But this doesn’t satisfy every question. For instance, even if the F-89C broke off quickly and dropped below radar range, that wouldn’t explain why the Canadian C-47 also dropped off radar at the exact moment of collision. Furthermore, this explanation only works if Fosberg’s reply is being truthful. At the end of the day, we can’t be sure who sent that email to UFO*BC. And even if the jet went into the lake, why has the wreckage remained undiscovered to this day? What became of the jet’s debris? 

Well, an answer seemed within reach in 2006. An organization by the name of the Great Lakes Dive Company claimed to have discovered the crash of Moncla and Wilson’s jet. An article from the time by UFO Digest states, “In the summer of 2005, The Great Lakes Dive company was testing some new equipment – wide trajectory side-scan sonar…” The article goes on to say, “They had just begun searching the area, using the new wide trajectory side-scan sonar, and on their first pass located an object on the bottom. It was a plane and the scans proved it was an F-89.” 

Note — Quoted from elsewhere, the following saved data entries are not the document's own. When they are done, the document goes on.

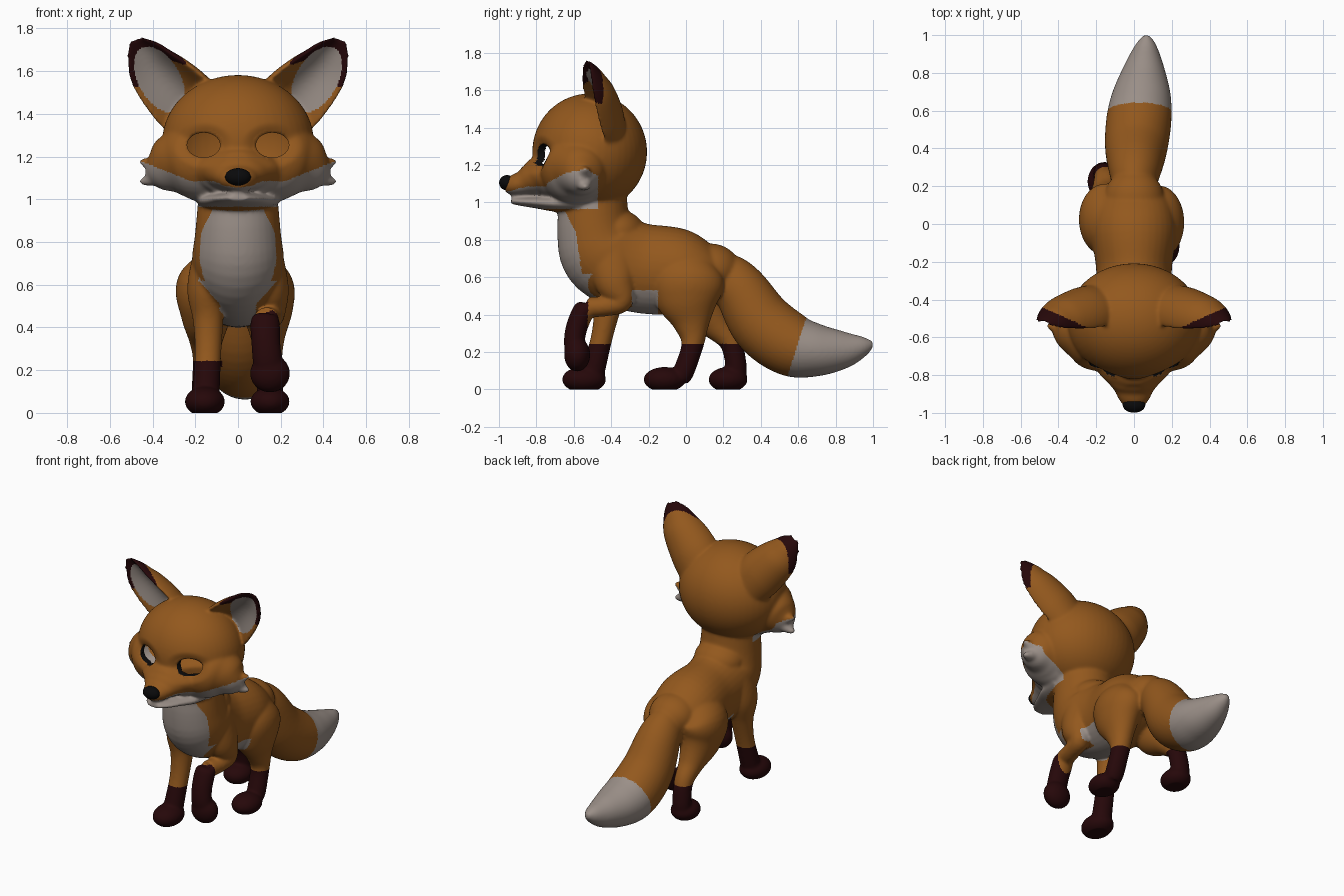
import bpy, bmesh, math
from mathutils import Vector, Matrix


def material(name, rgb):
    m = bpy.data.materials.new(name)
    m.diffuse_color = (*rgb, 1)
    return m


ORANGE, PALE, MAROON, BLACK = range(4)
MATS = [material("orange fur", (0.292, 0.098, 0.0125)),
        material("pale fur", (0.325, 0.275, 0.245)),
        material("dark maroon fur", (0.019, 0.0022, 0.0028)),
        material("black", (0.003, 0.003, 0.0033))]


def catmull(p, i, t):
    a, b, c, d = (p[min(max(i + k, 0), len(p) - 1)] for k in (-1, 0, 1, 2))
    return [0.5 * (2 * q + (r - o) * t + (2 * o - 5 * q + 4 * r - s) * t * t
                   + (3 * q - o - 3 * r + s) * t ** 3)
            for o, q, r, s in zip(a, b, c, d)]


def tube(bm, rings, ref=(1, 0, 0), mirror=1, dish=False, sides=36, steps=6):
    """Loft of ellipses; each ring is x, y, z, half width along ref, other half width."""
    pts = [catmull(rings, i, s / steps) for i in range(len(rings) - 1) for s in range(steps)]
    pts.append(list(rings[-1]))
    ref, loops = Vector(ref), []
    for i, p in enumerate(pts):
        t = Vector(pts[min(i + 1, len(pts) - 1)][:3]) - Vector(pts[max(i - 1, 0)][:3])
        t.normalize()
        side = (ref - t * ref.dot(t)).normalized()
        up = t.cross(side)
        loop = []
        for k in range(sides):
            ang = 2 * math.pi * k / sides
            s = math.sin(ang)
            if dish and s < 0:          # fold the front half back into a hollow with a round lip
                s = .5 * s * s + .5 * s * (1 + s)
            v = Vector(p[:3]) + side * max(p[3], .003) * math.cos(ang) + up * max(p[4], .003) * s
            v.x *= mirror
            loop.append(bm.verts.new(v))
        loops.append(loop)
    for a, b in zip(loops, loops[1:]):
        for k in range(sides):
            j = (k + 1) % sides
            bm.faces.new((a[k], a[j], b[j], b[k]))
    bm.faces.new(loops[0][::-1])
    bm.faces.new(loops[-1])


def ball(bm, c, r):
    bmesh.ops.create_uvsphere(bm, u_segments=48, v_segments=32, radius=1,
                              matrix=Matrix.Translation(c) @ Matrix.Diagonal((*r, 1)))


def make_object(name, bm):
    me = bpy.data.meshes.new(name)
    bm.to_mesh(me)
    bm.free()
    ob = bpy.data.objects.new(name, me)
    bpy.context.collection.objects.link(ob)
    for m in MATS:
        me.materials.append(m)
    return ob


bm = bmesh.new()

# torso, from rump forward and up into the neck
tube(bm, [(0, .21, .59, .06, .06), (0, .15, .60, .17, .135), (0, -.02, .63, .225, .225),
          (0, -.25, .65, .20, .24), (0, -.43, .72, .215, .235), (0, -.49, .85, .20, .20),
          (0, -.495, 1.08, .18, .175)])
ball(bm, (0, -.38, .84), (.17, .16, .125))      # nape
ball(bm, (0, .13, .64), (.16, .16, .14))        # tail root
# tail
tube(bm, [(0, .12, .64, .09, .10), (0, .20, .60, .115, .135), (.005, .292, .528, .14, .146),
          (.012, .41, .35, .166, .172), (.027, .56, .24, .172, .17), (.043, .70, .21, .152, .142),
          (.056, .845, .212, .102, .101), (.064, .95, .232, .054, .054), (.065, 1.0, .246, .015, .015)])
# standing front leg
tube(bm, [(-.13, -.40, .74, .08, .12), (-.15, -.41, .58, .088, .11), (-.14, -.42, .44, .072, .074),
          (-.14, -.45, .28, .062, .058), (-.15, -.495, .10, .064, .062), (-.15, -.50, .05, .06, .05)])
ball(bm, (-.155, -.545, .053), (.094, .118, .07))
# raised front leg
tube(bm, [(.13, -.40, .74, .08, .12), (.15, -.38, .58, .088, .11), (.16, -.345, .475, .064, .064),
          (.15, -.43, .445, .057, .054), (.13, -.52, .44, .06, .055)])
tube(bm, [(.128, -.535, .46, .05, .035), (.127, -.545, .43, .068, .056), (.13, -.585, .33, .068, .058),
          (.14, -.60, .23, .068, .052), (.145, -.59, .18, .05, .03)])
ball(bm, (.15, -.582, .185), (.094, .07, .09))
# rear legs: right steps forward, left trails
tube(bm, [(.09, .02, .72, .07, .10), (.128, .01, .60, .13, .19), (.137, .01, .48, .12, .175),
          (.14, .03, .35, .08, .10), (.145, .035, .24, .062, .06), (.15, -.01, .10, .062, .056),
          (.15, -.03, .05, .055, .045)])
ball(bm, (.15, -.115, .053), (.092, .112, .067))
tube(bm, [(-.09, .03, .72, .07, .10), (-.148, .02, .60, .138, .19), (-.15, .06, .47, .12, .165),
          (-.15, .16, .345, .08, .085), (-.15, .24, .25, .062, .06), (-.155, .27, .11, .062, .056),
          (-.155, .265, .05, .055, .045)])
ball(bm, (-.155, .225, .053), (.092, .105, .067))
# skull, muzzle and lower jaw
ball(bm, (0, -.515, 1.27), (.355, .307, .312))
tube(bm, [(0, -.58, 1.13, .26, .14), (0, -.76, 1.137, .205, .118), (0, -.83, 1.118, .145, .09),
          (0, -.88, 1.10, .105, .066), (0, -.93, 1.092, .08, .054), (0, -.968, 1.092, .048, .035)])
tube(bm, [(0, -.56, 1.0, .20, .065), (0, -.70, .995, .18, .045), (0, -.80, 1.0, .135, .032),
          (0, -.88, 1.004, .095, .023), (0, -.935, 1.008, .05, .016)])
for m in (1, -1):
    # wide cheeks with two tufts each
    tube(bm, [(0, -.58, 1.18, .21, .21), (.20, -.58, 1.18, .20, .19), (.30, -.565, 1.165, .15, .15),
              (.37, -.555, 1.14, .098, .104), (.41, -.545, 1.13, .05, .056),
              (.42, -.54, 1.13, .02, .03)], (0, 1, 0), m)
    for tip in (1.172, 1.085):
        tube(bm, [(.30, -.565, 1.13, .09, .07), (.38, -.55, .5 * (1.125 + tip), .055, .045),
                  (.435, -.54, tip, .028, .022), (.46, -.535, tip + .004, .012, .01)], (0, 1, 0), m)
    # ears, hollow at the front
    tube(bm, [(.15, -.43, 1.34, .15, .12), (.258, -.485, 1.46, .164, .152),
              (.377, -.515, 1.585, .137, .132), (.435, -.526, 1.67, .098, .088),
              (.465, -.53, 1.72, .062, .052), (.478, -.53, 1.752, .03, .022)],
         (.8, .3, -.6), m, dish=True)
bmesh.ops.recalc_face_normals(bm, faces=bm.faces)
body = make_object("fox_body", bm)

# fuse the parts into one smooth skin
mod = body.modifiers.new("fuse", 'REMESH')
mod.mode, mod.voxel_size = 'VOXEL', 0.0085
mod = body.modifiers.new("soften", 'SMOOTH')
mod.factor, mod.iterations = 0.5, 14
bpy.context.view_layer.update()
skin = bpy.data.meshes.new_from_object(body.evaluated_get(bpy.context.evaluated_depsgraph_get()))
body.modifiers.clear()
body.data = skin
skin.materials.clear()
for mt in MATS:
    skin.materials.append(mt)


def fur(c, n):
    x, y, z = abs(c.x), c.y, c.z
    if y > .52 + .32 * z:                                       # tail tip
        return PALE
    if z < .245 and y < .34 and x > .05 and (y < .2 or c.x < -.075 or z < .13):   # socks
        return MAROON
    if y < -.525 and c.x > .03 and z < .49 and not (z > .47 and n.z < -.3):  # raised sock
        return MAROON
    skull = (x / .355) ** 2 + ((y + .515) / .307) ** 2 + ((z - 1.27) / .312) ** 2
    if z > 1.36 and x > .18 and skull > 1.04:                   # ears
        dx, dz = x - .368, z - 1.56
        u, v = dx * .5 + dz * .87, dx * .87 - dz * .5
        if n.y < .1 and (u / .17) ** 2 + (v / .098) ** 2 < 1:
            return PALE
        if z > 1.53 and y < -.52 + .45 * (x - .31):
            return MAROON
    if .965 < z and y < -.47 and z < 1.085 + .4 * max(0, x - .22) - .25 * max(0, -y - .85):
        return PALE                                             # lower face
    if .47 < z < 1 and y < -.5 and n.y < (-.5 if z > .62 else -.2) \
            and x < .185 - .5 * max(0, z - .82) - .9 * max(0, .62 - z):
        return PALE                                             # bib
    if .3 < z < .53 and -.29 < y < -.15 and x < .23:            # belly
        return PALE
    if .38 < z < .53 and -.62 < y <= -.29 and x < .085 and n.z < -.4:
        return PALE
    return ORANGE


# sunken eye sockets
EX, EZ, RX, RZ = .161, 1.254, .077, .058


def eye_r(v):
    return math.hypot((abs(v.co.x) - EX) / RX, (v.co.z - EZ) / RZ)


bm = bmesh.new()
bm.from_mesh(skin)
for v in bm.verts:
    v.co.z = max(v.co.z, 0)                                     # flat soles
    r = eye_r(v) / 1.9
    if v.co.y < -.6 and r < 1:
        v.co.y += .04 * (1 - r * r) ** 2
bm.normal_update()
for f in bm.faces:
    f.material_index = fur(f.calc_center_median(), f.normal)
    f.smooth = True

# open eye holes with a black inner rim
bmesh.ops.delete(bm, geom=[v for v in bm.verts if v.co.y < -.6 and eye_r(v) < 1], context='VERTS')
rim = [e for e in bm.edges if e.is_boundary]
for v in {v for e in rim for v in e.verts}:
    r, s = eye_r(v), math.copysign(1, v.co.x)
    v.co.x = s * (EX + (abs(v.co.x) - EX) / r)
    v.co.z = EZ + (v.co.z - EZ) / r
for g in bmesh.ops.extrude_edge_only(bm, edges=rim)["geom"]:
    if isinstance(g, bmesh.types.BMVert):
        g.co.y += .04
    elif isinstance(g, bmesh.types.BMFace):
        g.material_index = BLACK
bm.to_mesh(skin)
bm.free()

# nose
bm = bmesh.new()
ball(bm, (0, -.957, 1.105), (.06, .042, .041))
for f in bm.faces:
    f.material_index, f.smooth = BLACK, True
make_object("nose", bm)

However, that’s not all they supposedly found down there. According to the Great Lakes Dive Company, there was a metallic disc not matching parts of any known aircraft. This discovery shocked many, believing that there was proof that the Kinross Incident was more than some freak accident. But then, suddenly, it all vanished. The Great Lakes Dive Company cut all contact with reporters. It was quickly discovered that the company never existed, being unheard of by local divers and lacking any official registration or license. This leads many to conclude it was all a hoax. Others still claim it to be part of an elaborate cover-up. 

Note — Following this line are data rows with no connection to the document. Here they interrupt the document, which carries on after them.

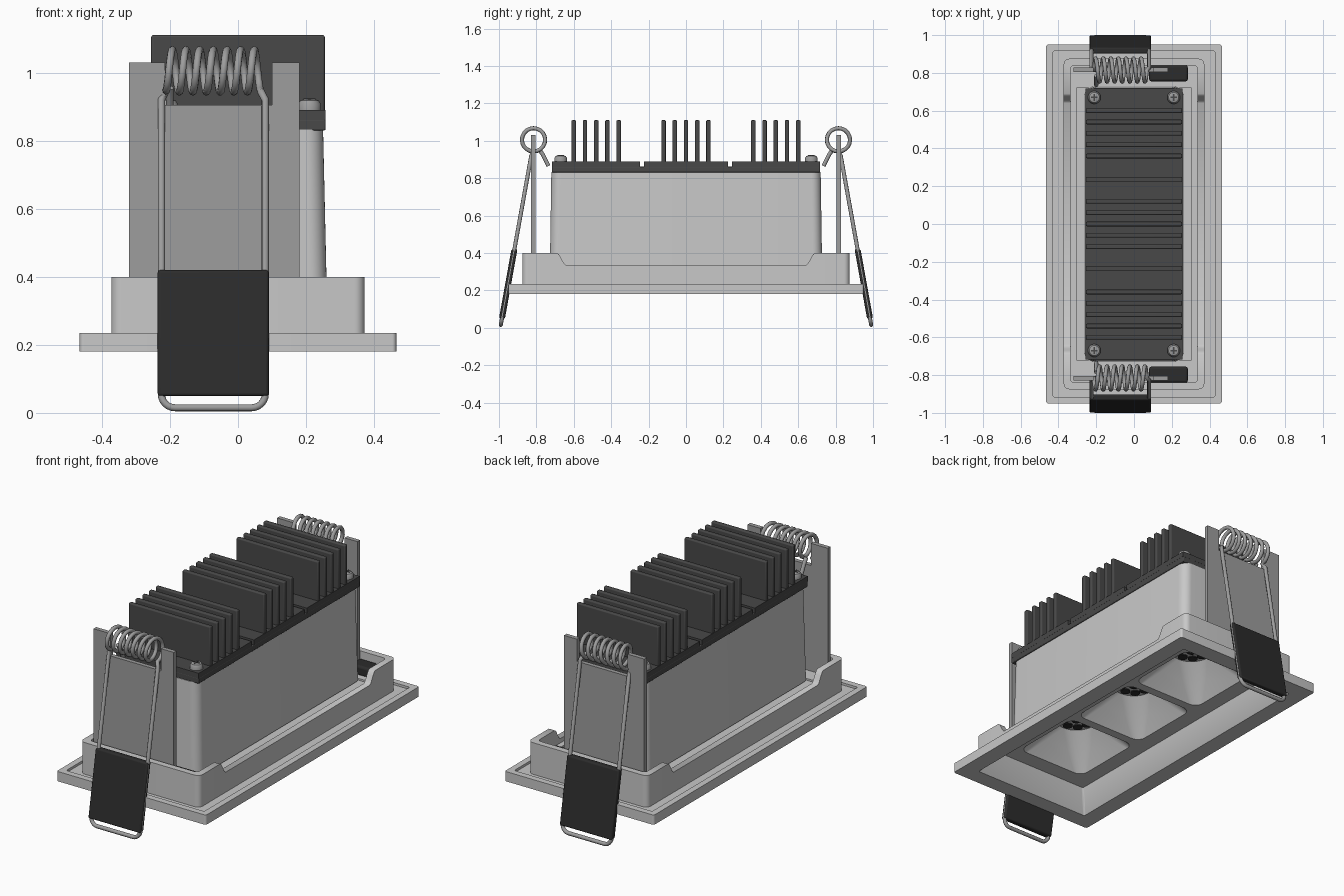
import bpy, bmesh, math
from mathutils import Vector

cube = bpy.data.objects.get("Cube")
if cube:
    bpy.data.objects.remove(cube, do_unlink=True)


def material(name, r, g, b):
    m = bpy.data.materials.new(name)
    m.use_nodes = True
    m.diffuse_color = (r, g, b, 1)
    m.node_tree.nodes["Principled BSDF"].inputs["Base Color"].default_value = (r, g, b, 1)
    return m


LIGHT = material("light grey", .58, .58, .58)
STEEL = material("steel grey", .34, .34, .34)
DARK = material("dark grey", .065, .065, .065)
BLACK = material("black rubber", .025, .025, .025)


def finish(obj, mat, bevel=0):
    obj.data.materials.append(mat)
    bpy.ops.object.select_all(action="DESELECT")
    obj.select_set(True)
    bpy.context.view_layer.objects.active = obj
    if bevel:
        mod = obj.modifiers.new("bevel", "BEVEL")
        mod.width, mod.segments = bevel, 3
    if obj.type == "MESH":
        bpy.ops.object.shade_smooth_by_angle(angle=math.radians(35))
    return obj


def from_bmesh(name, bm, mat, bevel=0):
    bmesh.ops.remove_doubles(bm, verts=bm.verts, dist=1e-5)
    bmesh.ops.recalc_face_normals(bm, faces=bm.faces)
    mesh = bpy.data.meshes.new(name)
    bm.to_mesh(mesh)
    bm.free()
    obj = bpy.data.objects.new(name, mesh)
    bpy.context.collection.objects.link(obj)
    return finish(obj, mat, bevel)


def boxes(name, spans, mat, bevel=0):
    """Each span is (x0, x1, y0, y1, z0, z1)."""
    bm = bmesh.new()
    for s in spans:
        made = bmesh.ops.create_cube(bm, size=1)["verts"]
        for v in made:
            v.co = [(s[2 * i] + s[2 * i + 1]) / 2 + v.co[i] * (s[2 * i + 1] - s[2 * i]) for i in range(3)]
    return from_bmesh(name, bm, mat, bevel)


def outline(hx, hy, r, z, side_ys=(), cy=0, cx=0):
    """Rounded rectangle; z may be a function of y."""
    pts = []
    for k, (sx, sy) in enumerate([(1, 1), (-1, 1), (-1, -1), (1, -1)]):
        for i in range(9):
            a = math.pi / 2 * (k + i / 8)
            pts.append((sx * (hx - r) + r * math.cos(a), sy * (hy - r) + r * math.sin(a)))
        if k in (1, 3):
            side = -hx if k == 1 else hx
            pts += [(side, y) for y in sorted(side_ys, reverse=(k == 1))]
    return [(cx + x, cy + y, z(y) if callable(z) else z) for x, y in pts]


def loft(name, rings, mat, closed=False, cap_start=False, cap_end=False):
    bm = bmesh.new()
    loops = [[bm.verts.new(p) for p in ring] for ring in rings]
    n = len(loops[0])
    pairs = list(zip(loops, loops[1:])) + ([(loops[-1], loops[0])] if closed else [])
    for a, b in pairs:
        for i in range(n):
            j = (i + 1) % n
            bm.faces.new((a[i], a[j], b[j], b[i]))
    if cap_start:
        bm.faces.new(loops[0])
    if cap_end:
        bm.faces.new(loops[-1])
    return from_bmesh(name, bm, mat)


def wire(name, pts, radius, mat, cyclic=False):
    cu = bpy.data.curves.new(name, "CURVE")
    cu.dimensions = "3D"
    cu.bevel_depth, cu.bevel_resolution = radius, 2
    cu.use_fill_caps = True
    sp = cu.splines.new("POLY")
    sp.points.add(len(pts) - 1)
    for p, co in zip(sp.points, pts):
        p.co = (*co, 1)
    sp.use_cyclic_u = cyclic
    sp.use_smooth = True
    obj = bpy.data.objects.new(name, cu)
    bpy.context.collection.objects.link(obj)
    return finish(obj, mat)


# Trim: flange, collar with raised ends, inner floor and sloped opening
def collar_top(y):
    t = min(max((abs(y) - .64) / .05, 0), 1)
    return .335 + .065 * t * t * (3 - 2 * t)


steps = [s * (.64 + .01 * i) for s in (-1, 1) for i in range(6)]
sections = [(.465, .95, .012, .18), (.465, .95, .012, .235), (.43, .915, .01, .235),
            (.43, .915, .01, .222), (.372, .875, .03, .222), (.372, .875, .03, collar_top),
            (.335, .84, .02, collar_top), (.335, .84, .02, .31), (.305, .79, .01, .31),
            (.305, .79, .01, .30), (.37, .855, .01, .18)]
loft("trim_frame", [outline(*s, side_ys=steps) for s in sections], LIGHT, closed=True)

# Reflector cups with surrounding plate and lamp faces
for i in (-1, 0, 1):
    cy = i * .48
    cup = [outline(.305, .24, .001, .30, cy=cy), outline(.215, .215, .05, .30, cy=cy),
           outline(.165, .165, .09, .39, cy=cy), outline(.11, .11, .11, .47, cy=cy)]
    loft("reflector_cup", cup, LIGHT)
    loft("lamp_face", [outline(.11, .11, .11, z, cy=cy) for z in (.47, .48)], LIGHT,
         cap_start=True, cap_end=True)
    spots = [(0, 0)] + [(.072 * math.cos(k * math.pi / 4), .072 * math.sin(k * math.pi / 4)) for k in range(8)]
    for x, y in spots:
        loft("lamp_cell", [outline(.026, .026, .026, z, cx=x, cy=cy + y) for z in (.464, .47)],
             BLACK, cap_start=True)
boxes("reflector_end_strips", [(-.305, .305, s * .755 - .035, s * .755 + .035, .30, .31) for s in (-1, 1)], LIGHT)

# Housing
loft("housing", [outline(.262, .728, .05, .31), outline(.25, .72, .05, .832)], LIGHT, cap_end=True)

# Heat sink: base, three pads split by grooves, three groups of fins
boxes("heat_sink_base", [(-.257, .257, -.717, .717, .83, .862)], DARK, .004)
boxes("heat_sink_pads", [(-.257, .257, a, b, .86, .89)
                         for a, b in ((-.717, -.245), (-.225, .225), (.245, .717))], DARK)
boxes("heat_sink_fins", [(-.255, .255, c + k * .06 - .012, c + k * .06 + .012, .88, 1.11)
                         for c in (-.48, 0, .48) for k in range(-2, 3)], DARK, .006)

# Corner screws with cross slots
for x in (-.21, .21):
    for y in (-.67, .67):
        loft("screw_head", [outline(r, r, r, z, cx=x, cy=y)
                            for r, z in ((.034, .885), (.034, .907), (.027, .918), (.015, .922))],
             STEEL, cap_end=True)
        boxes("screw_slot", [(x - a, x + a, y - b, y + b, .915, .924)
                             for a, b in ((.018, .004), (.004, .018))], DARK)


def leg_y(z):
    return .99 - .18 * (z - .016)


# Spring clips, the same at both ends
X0, X1 = -.225, .08
for s, end in ((-1, "front"), (1, "back")):
    # Bracket plate with a notch for the coil
    profile = [(-.32, .30), (.18, .30), (.18, 1.03), (.1, 1.03), (.1, .905),
               (-.215, .905), (-.215, 1.03), (-.32, 1.03)]
    bm = bmesh.new()
    face = bm.faces.new([bm.verts.new((x, s * .805, z)) for x, z in profile])
    ext = bmesh.ops.extrude_face_region(bm, geom=[face])["geom"]
    for v in ext:
        if isinstance(v, bmesh.types.BMVert):
            v.co.y += s * .024
    from_bmesh(end + "_bracket_plate", bm, STEEL)

    # Coil and U-shaped legs as one closed wire
    turns, per = 7, 20
    path = []
    for i in range(turns * per + 1):
        a = 2 * math.pi * i / per
        x = X0 + .012 + (X1 - X0 - .024) * i / (turns * per)
        path.append((x, s * (.815 + .062 * math.sin(a)), 1.005 - .062 * math.cos(a)))
    path.append((X1, s * leg_y(.92), .92))
    for cx, start in ((X1 - .04, 0), (X0 + .04, -90)):
        for k in range(7):
            a = math.radians(start - 15 * k)
            z = .055 + .04 * math.sin(a)
            path.append((cx + .04 * math.cos(a), s * leg_y(z), z))
    path.append((X0, s * leg_y(.92), .92))
    wire(end + "_spring", path, .011, STEEL, cyclic=True)
    wire(end + "_spring_tail", [(-.2, s * .785, .955), (-.2, s * .765, .925), (-.2, s * .735, .865)], .011, STEEL)

    # Rubber sleeve slanted along the legs
    sleeve = boxes(end + "_sleeve", [(-.236, .09, -.016, .016, .05, .42)], BLACK, .008)
    for v in sleeve.data.vertices:
        v.co.y += s * leg_y(v.co.z)

    # Rubber pad inside the collar
    y0, y1 = sorted((s * .755, s * .84))
    boxes(end + "_pad", [(.08, .285, y0, y1, .305, .36)], BLACK, .012)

Though I find myself on this rare occasion supporting the ‘official’ statement, I am still open to any possibility. Because, truly, we will never know what happened so long as the wreckage of the plane remains lost. But amidst all of the mystery and conspiracy, it is easy to lose sight of what happened that day: two families lost people they loved. We here at Conspiracy Corner extend our condolences to their loved ones and hope someday there may be a definitive answer to their fates. Until that day, however, keep an eye on the sky. You never know what you’ll see.